By Dr Thulasizwe Mkhabela
JOHANNESBURG – It has been a month since the declaration of Covid-19 as a pandemic and as South Africa is in the midst of the 21-day national lockdown. The number of confirmed Covid-19 cases has now surpassed 1600 with 12 confirmed deaths at the time of writing this article.
South Africa has received accolades on its handling of the situation from renowned bodies such as the World Health Organisation and the British Broadcasting Corporation.
The agri-food sector, (farming community, largely, and the government have given the assurance that the country is doing all that could be done and all endeavours will continue to be undertaken to ensure adequate food supplies during the Covid- 19 pandemic and the ensuing lockdown.
However, there is the ever-present real threat that, although sufficient food supplies may be available at the national level, access to food may become extremely difficult for some. The most vulnerable are the poor, especially in remote rural areas in the country.
There is now consensus that there will be a high human toll because of the pandemic, despite the gallant efforts that South Africa has expended. The ongoing closures and lockdown have created logistical bottlenecks that reverberate and permeate throughout the long value chains in the economy. The curfew, coupled with the basic risk aversion behaviour by workers may make farming for farmers and food processing by agro-processors very difficult.
This situation could be exacerbated by the likely shortage of inputs, especially imported ones, such as fertilizers, animal feed and veterinary supplies and agro-chemicals, thereby adversely affecting agricultural production during the lockdown and beyond.
Furthermore, the closure of restaurants, schools (feeding schemes), farmers’ and fresh produce markets and reduced grocery shopping have reduced the demand for fresh produce and other perishables.
In turn, the declining demand for fresh produce is adversely affecting farmers and suppliers businesses with long-term consequences and smallholder farmers are hardest hit.
The agricultural sector is in a precarious situation due to its backward and forward linkages with other sectors in the economy. Thus, the South African agricultural sector will suffer from the so-called contagious effect in that what happens to other sectors of the economy will have a bearing on the agricultural sector. For example, the vast majority of the working class live from pay cheque to pay cheque and many of them will have their livelihoods affected by the coronavirus pandemic.
Either a number of workers will be retrenched or have their salaries cut as most employers feel the squeeze from the pandemic’s restricted business environment.
This will mean that the purchasing power of many families will be negatively affected leading to reduced expenditure on even essential goods, including food. The effect of the reduced buying power will be felt by farmers and food processors through reduced demand for food and other related items.
The contagion effects of the pandemic will ricochet through the economy and push more people deeper into poverty and food insecurity. In turn, this will increase the pressure on the already over-burdened social protection system with increased demand for social grants and food parcels.

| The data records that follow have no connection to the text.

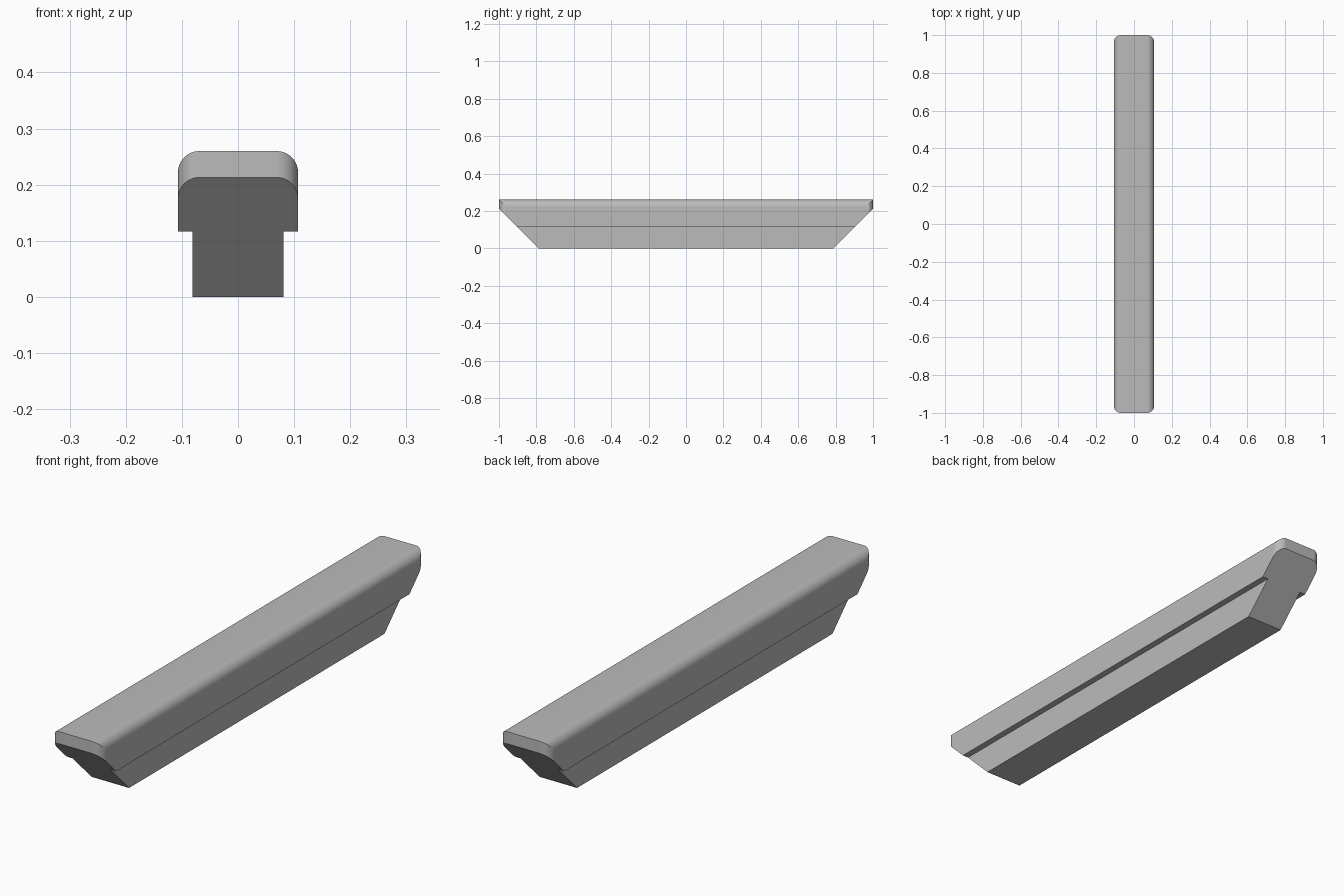
import bpy, bmesh, math
from mathutils import Vector

cube = bpy.data.objects.get("Cube")
if cube:
    bpy.data.objects.remove(cube, do_unlink=True)

HALF_W, STEM_W = 0.107, 0.081      # half widths of the cap and the stem
TOP, LEDGE, FOOT = 0.26, 0.117, 0.787
R, STEPS = 0.038, 10               # rounding radius and segments


def arc(cx, cy):
    """Quarter circle from the +x side round to the +y side."""
    return [(cx + R * math.cos(a), cy + R * math.sin(a))
            for a in (math.pi / 2 * i / STEPS for i in range(STEPS + 1))]


def mirrored(points):
    return points + [(-x, y) for x, y in reversed(points)]


def prism(name, outline, place, depth):
    """Solid made by sweeping an outline along the given vector."""
    bm = bmesh.new()
    face = bm.faces.new([bm.verts.new(place(u, v)) for u, v in outline])
    swept = bmesh.ops.extrude_face_region(bm, geom=[face])
    verts = [g for g in swept["geom"] if isinstance(g, bmesh.types.BMVert)]
    bmesh.ops.translate(bm, verts=verts, vec=Vector(depth))
    bmesh.ops.recalc_face_normals(bm, faces=bm.faces)
    mesh = bpy.data.meshes.new(name)
    bm.to_mesh(mesh)
    bm.free()
    obj = bpy.data.objects.new(name, mesh)
    bpy.context.collection.objects.link(obj)
    return obj


# Bar: T-shaped section with a rounded top, swept along its length
section = [(STEM_W, 0), (STEM_W, LEDGE), (HALF_W, LEDGE)] + arc(HALF_W - R, TOP - R)
bar = prism("handle_bar", mirrored(section), lambda u, v: (u, -1.1, v), (0, 2.2, 0))

# Plan outline that rounds the four upright end corners
quarter = [(0.2, 0.9)] + arc(HALF_W - R, 1 - R)
half = [(x, -y) for x, y in reversed(quarter)] + quarter
plan = prism("plan_cutter", mirrored(half), lambda u, v: (u, v, -0.1), (0, 0, 0.5))

# Side outline that cuts both ends back at 45 degrees below
slope = mirrored([(FOOT + z, z) for z in (-0.1, 0.4)])
ends = prism("end_cutter", slope, lambda u, v: (-0.3, u, v), (0.6, 0, 0))

bpy.ops.object.select_all(action='DESELECT')
bpy.context.view_layer.objects.active = bar
bar.select_set(True)
for cutter in (plan, ends):
    cutter.hide_render = True
    mod = bar.modifiers.new("trim", 'BOOLEAN')
    mod.operation, mod.solver, mod.object = 'INTERSECT', 'EXACT', cutter
    bpy.ops.object.modifier_apply(modifier=mod.name)
    bpy.data.objects.remove(cutter, do_unlink=True)

# Grey finish, smooth on the rounded edges only
grey = bpy.data.materials.new("grey")
grey.use_nodes = True
colour = (0.5, 0.5, 0.5, 1)
grey.diffuse_color = colour
grey.node_tree.nodes["Principled BSDF"].inputs["Base Color"].default_value = colour
bar.data.materials.clear()
bar.data.materials.append(grey)
bpy.ops.object.shade_smooth_by_angle(angle=math.radians(30))
weighted = bar.modifiers.new("even_shading", 'WEIGHTED_NORMAL')
weighted.keep_sharp = True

The latter would be beneficial to the agricultural sector because it would increase the demand for agricultural products thus providing markets for farmers.

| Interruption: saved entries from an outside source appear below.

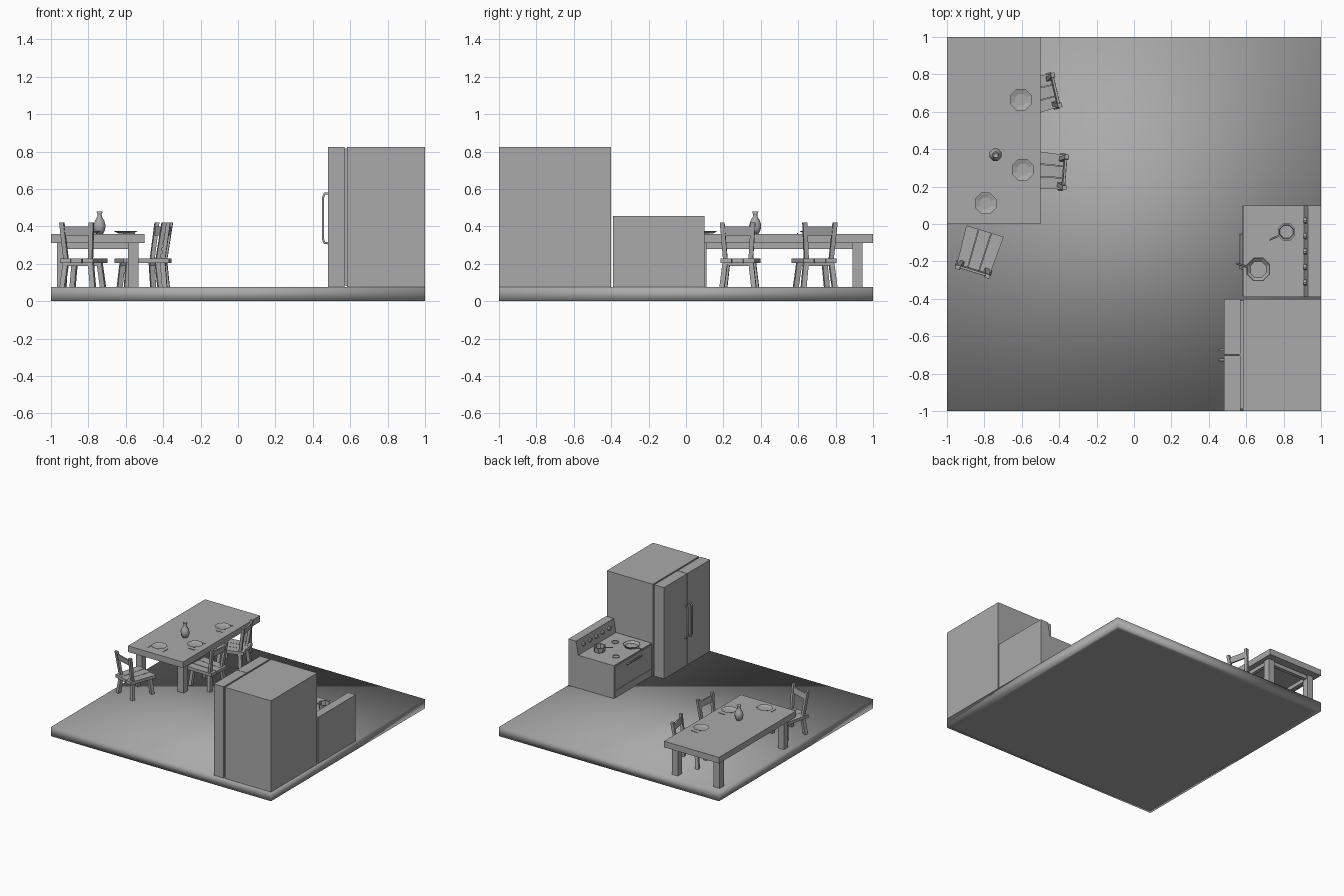
import bpy
import bmesh
import math
from mathutils import Matrix, Vector

cube = bpy.data.objects.get("Cube")
if cube:
    bpy.data.objects.remove(cube, do_unlink=True)

GREY = (0.4, 0.4, 0.4, 1)
grey = bpy.data.materials.new("plain grey")
grey.use_nodes = True
grey.diffuse_color = GREY
grey.node_tree.nodes["Principled BSDF"].inputs["Base Color"].default_value = GREY

FLOOR = 0.075


def finish(name, bm, place=None, smooth=False):
    bmesh.ops.recalc_face_normals(bm, faces=bm.faces)
    if place:
        bm.transform(place)
    mesh = bpy.data.meshes.new(name)
    bm.to_mesh(mesh)
    bm.free()
    mesh.materials.append(grey)
    for p in mesh.polygons:
        p.use_smooth = smooth
    ob = bpy.data.objects.new(name, mesh)
    bpy.context.collection.objects.link(ob)
    return ob


def add_box(bm, x0, x1, y0, y1, z0, z1):
    size = Matrix.Diagonal((x1 - x0, y1 - y0, z1 - z0, 1))
    mid = Matrix.Translation(((x0 + x1) / 2, (y0 + y1) / 2, (z0 + z1) / 2))
    return bmesh.ops.create_cube(bm, size=1, matrix=mid @ size)["verts"]


def box(name, *bounds, place=None):
    bm = bmesh.new()
    add_box(bm, *bounds)
    return finish(name, bm, place)


def beam(bm, a, b, w, d):
    """Upright beam sheared from point a to point b."""
    verts = add_box(bm, -w / 2, w / 2, -d / 2, d / 2, 0, 1)
    a, b = Vector(a), Vector(b)
    for v in verts:
        v.co = Vector((v.co.x, v.co.y, 0)) + a.lerp(b, v.co.z)


def lathe(name, profile, x, y, z, sides=8, smooth=False):
    """Turned shape from (radius, height) pairs."""
    bm = bmesh.new()
    rings = []
    for r, h in profile:
        rings.append([bm.verts.new((r * math.cos(t), r * math.sin(t), h))
                      for t in (math.tau * (i + 0.5) / sides for i in range(sides))])
    for lo, hi in zip(rings, rings[1:]):
        for i in range(sides):
            j = (i + 1) % sides
            bm.faces.new((lo[i], lo[j], hi[j], hi[i]))
    bm.faces.new(rings[0][::-1])
    bm.faces.new(rings[-1])
    return finish(name, bm, Matrix.Translation((x, y, z)), smooth)


def tube(name, points, radius):
    curve = bpy.data.curves.new(name, "CURVE")
    curve.dimensions = "3D"
    curve.bevel_depth = radius
    curve.bevel_resolution = 1
    curve.use_fill_caps = True
    line = curve.splines.new("POLY")
    line.points.add(len(points) - 1)
    for p, co in zip(line.points, points):
        p.co = (*co, 1)
    curve.materials.append(grey)
    ob = bpy.data.objects.new(name, curve)
    bpy.context.collection.objects.link(ob)


# Floor slab, softly shaded
bm = bmesh.new()
add_box(bm, -1, 1, -1, 1, 0, FLOOR)
under = [f for f in bm.faces if f.calc_center_median().z < 0.001]
bmesh.ops.inset_region(bm, faces=under, thickness=0.05)
finish("floor", bm, smooth=True)

# Dining table: top, legs and apron
box("table_top", -1, -0.5, 0, 1, 0.31, 0.36)
bm = bmesh.new()
for sx in (-1, 1):
    for sy in (-1, 1):
        x, y = -0.75 + sx * 0.19, 0.5 + sy * 0.417
        add_box(bm, x - 0.027, x + 0.027, y - 0.027, y + 0.027, FLOOR, 0.31)
finish("table_legs", bm)
bm = bmesh.new()
for s in (-1, 1):
    x, y = -0.75 + s * 0.19, 0.5 + s * 0.417
    add_box(bm, x - 0.015, x + 0.015, 0.11, 0.89, 0.28, 0.31)
    add_box(bm, -0.913, -0.587, y - 0.015, y + 0.015, 0.28, 0.31)
finish("table_apron", bm)


def chair(x, y, turn):
    place = Matrix.Translation((x, y, 0)) @ Matrix.Rotation(math.radians(turn), 4, "Z")
    # Three seat planks, widening toward the front
    bm = bmesh.new()
    for i in (-1, 0, 1):
        add_box(bm, i * 0.065 - 0.031, i * 0.065 + 0.031, -0.115, 0.115, 0.203, 0.228)
    for v in bm.verts:
        v.co.x *= 1.02 + 0.6 * v.co.y
    finish("chair_seat", bm, place)
    # Splayed legs
    bm = bmesh.new()
    for sx in (-1, 1):
        for sy in (-1, 1):
            beam(bm, (sx * 0.085, sy * 0.092, FLOOR), (sx * 0.07, sy * 0.08, 0.203), 0.027, 0.027)
    for s in (-1, 1):
        add_box(bm, -0.075, 0.075, s * 0.08 - 0.01, s * 0.08 + 0.01, 0.188, 0.203)
    finish("chair_legs", bm, place)
    # Leaning back posts and rail
    bm = bmesh.new()
    for s in (-1, 1):
        beam(bm, (s * 0.068, -0.082, 0.22), (s * 0.083, -0.112, 0.42), 0.024, 0.022)
    finish("chair_back_posts", bm, place)
    bm = bmesh.new()
    beam(bm, (0, -0.101, 0.352), (0, -0.108, 0.398), 0.156, 0.012)
    finish("chair_back_rail", bm, place)


chair(-0.83, -0.148, -17)
chair(-0.477, 0.285, 85.5)
chair(-0.524, 0.691, 103)

# Place settings, with cutlery either side of each plate
for x, y, turn in ((-0.605, 0.665, 90), (-0.595, 0.29, 90), (-0.793, 0.11, 0)):
    lathe("plate", ((0.035, 0), (0.062, 0.013), (0.058, 0.013), (0.033, 0.005)), x, y, 0.361)
    place = Matrix.Translation((x, y, 0.36)) @ Matrix.Rotation(math.radians(turn), 4, "Z")
    for s in (-1, 1):
        box("cutlery", s * 0.068 - 0.003, s * 0.068 + 0.003, -0.045, 0.01, 0, 0.004, place=place)

# Vase
lathe("vase", ((0.02, 0), (0.031, 0.02), (0.035, 0.045), (0.027, 0.07), (0.013, 0.092),
               (0.012, 0.105), (0.018, 0.118), (0.013, 0.118), (0.008, 0.1)),
      -0.74, 0.37, 0.36, smooth=True)

# Fridge: body, seal, two doors with handles
box("fridge_body", 0.582, 1, -1, -0.4, FLOOR, 0.825)
box("fridge_seal", 0.56, 0.585, -0.99, -0.41, 0.085, 0.815)
for s in (-1, 1):
    edges = sorted((-0.7 + s * 0.002, -0.7 + s * 0.3))
    box("fridge_door", 0.48, 0.569, *edges, FLOOR, 0.825)
    y = -0.7 + s * 0.027
    tube("fridge_handle", [(0.485, y, 0.31), (0.463, y, 0.31), (0.455, y, 0.33),
                           (0.455, y, 0.555), (0.463, y, 0.575), (0.485, y, 0.575)], 0.007)

# Stove: body, oven door, drawer and handle
TOP = 0.345
box("stove_body", 0.585, 1, -0.39, 0.1, FLOOR, TOP)
box("stove_drawer", 0.58, 0.586, -0.385, 0.095, 0.08, 0.135)
box("oven_door", 0.58, 0.586, -0.385, 0.095, 0.14, 0.335)
tube("oven_handle", [(0.585, -0.24, 0.305), (0.568, -0.235, 0.305),
                     (0.568, -0.055, 0.305), (0.585, -0.05, 0.305)], 0.006)

# Sloped control panel with knobs
bm = bmesh.new()
for v in add_box(bm, 0.91, 1, -0.39, 0.1, TOP, 0.455):
    if v.co.x < 0.95 and v.co.z > 0.4:
        v.co.x = 0.93
finish("stove_panel", bm)
bm = bmesh.new()
for i in range(5):
    spot = Matrix.Translation((0.916, 0.02 - i * 0.083, 0.405)) @ Matrix.Rotation(math.radians(80), 4, "Y")
    bmesh.ops.create_cone(bm, cap_ends=True, segments=8, radius1=0.016, radius2=0.016,
                          depth=0.02, matrix=spot)
finish("stove_knobs", bm)

# Burners with a pan and a pot
for x in (0.665, 0.815):
    for y in (-0.04, -0.245):
        lathe("burner", ((0.028, 0), (0.028, 0.006), (0.02, 0.006), (0.02, 0.003)), x, y, TOP)
lathe("pan", ((0.05, 0), (0.068, 0.02), (0.064, 0.02), (0.047, 0.005)), 0.665, -0.243, TOP + 0.006)
tube("pan_handle", [(0.603, -0.228, TOP + 0.02), (0.545, -0.21, TOP + 0.028)], 0.005)
lathe("pot", ((0.042, 0), (0.046, 0.04), (0.05, 0.042), (0.04, 0.042), (0.037, 0.006)),
      0.815, -0.042, TOP + 0.006)
tube("pot_handle", [(0.775, -0.062, TOP + 0.038), (0.725, -0.085, TOP + 0.042)], 0.005)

Other countries have successfully used the notion of food parcels and/or food stamps to ensure the survival of their farming community in times of distress and there is no reason why South Africa cannot use a similar approach.
This is one possible policy intervention that South Africa can adopt to support the resilience of the agricultural sector and ensure that transformational programmes such as the land reform programme are not undermined unwittingly by the Covid-19 pandemic.
Other policy recommendations include, but are not limited to:
Strengthening information for knowledge generation and evidence-based policy making through greater investments in the collection and analysis across the entire food system in order to design better and well-targeted interventions. The availability of accurate and real-time data is indispensable to good policy making and would assist even with better targeting the recently announced R1.4 billion stimulus package for agriculture.
Linking social protection with food security initiatives can also assist greatly in dealing food security issues that might emanate during and in the aftermath of a pandemic. South Africa can learn from countries that have done this successfully and Lesotho provides an example closer to home.
Repeated assurances from the government and the private sector on the availability of food supplies are necessary in order to reduce uncertainty and allow producers, consumers, traders, and processors to make informed decisions thereby restraining unnecessary panic behaviour in the markets.
There is no doubt that the agricultural sector and the economy, at large, have not been here before and the road that lies ahead will be hard and treacherous.
The Covid-19 pandemic requires all hands on deck in order to ensure that the South African economy bounces back stronger than before. The pandemic could not have come at a worst time to South Africa with the economy on its knees and buffeted from all sides with bad news such as the recent economic downgrades.
Dr Thulasizwe Mkhabela is an agricultural economist and is currently the Group Executive: Impact & Partnerships at the Agricultural Research Council; firstname.lastname@example.org
Source: IOL BUSINESS REPORT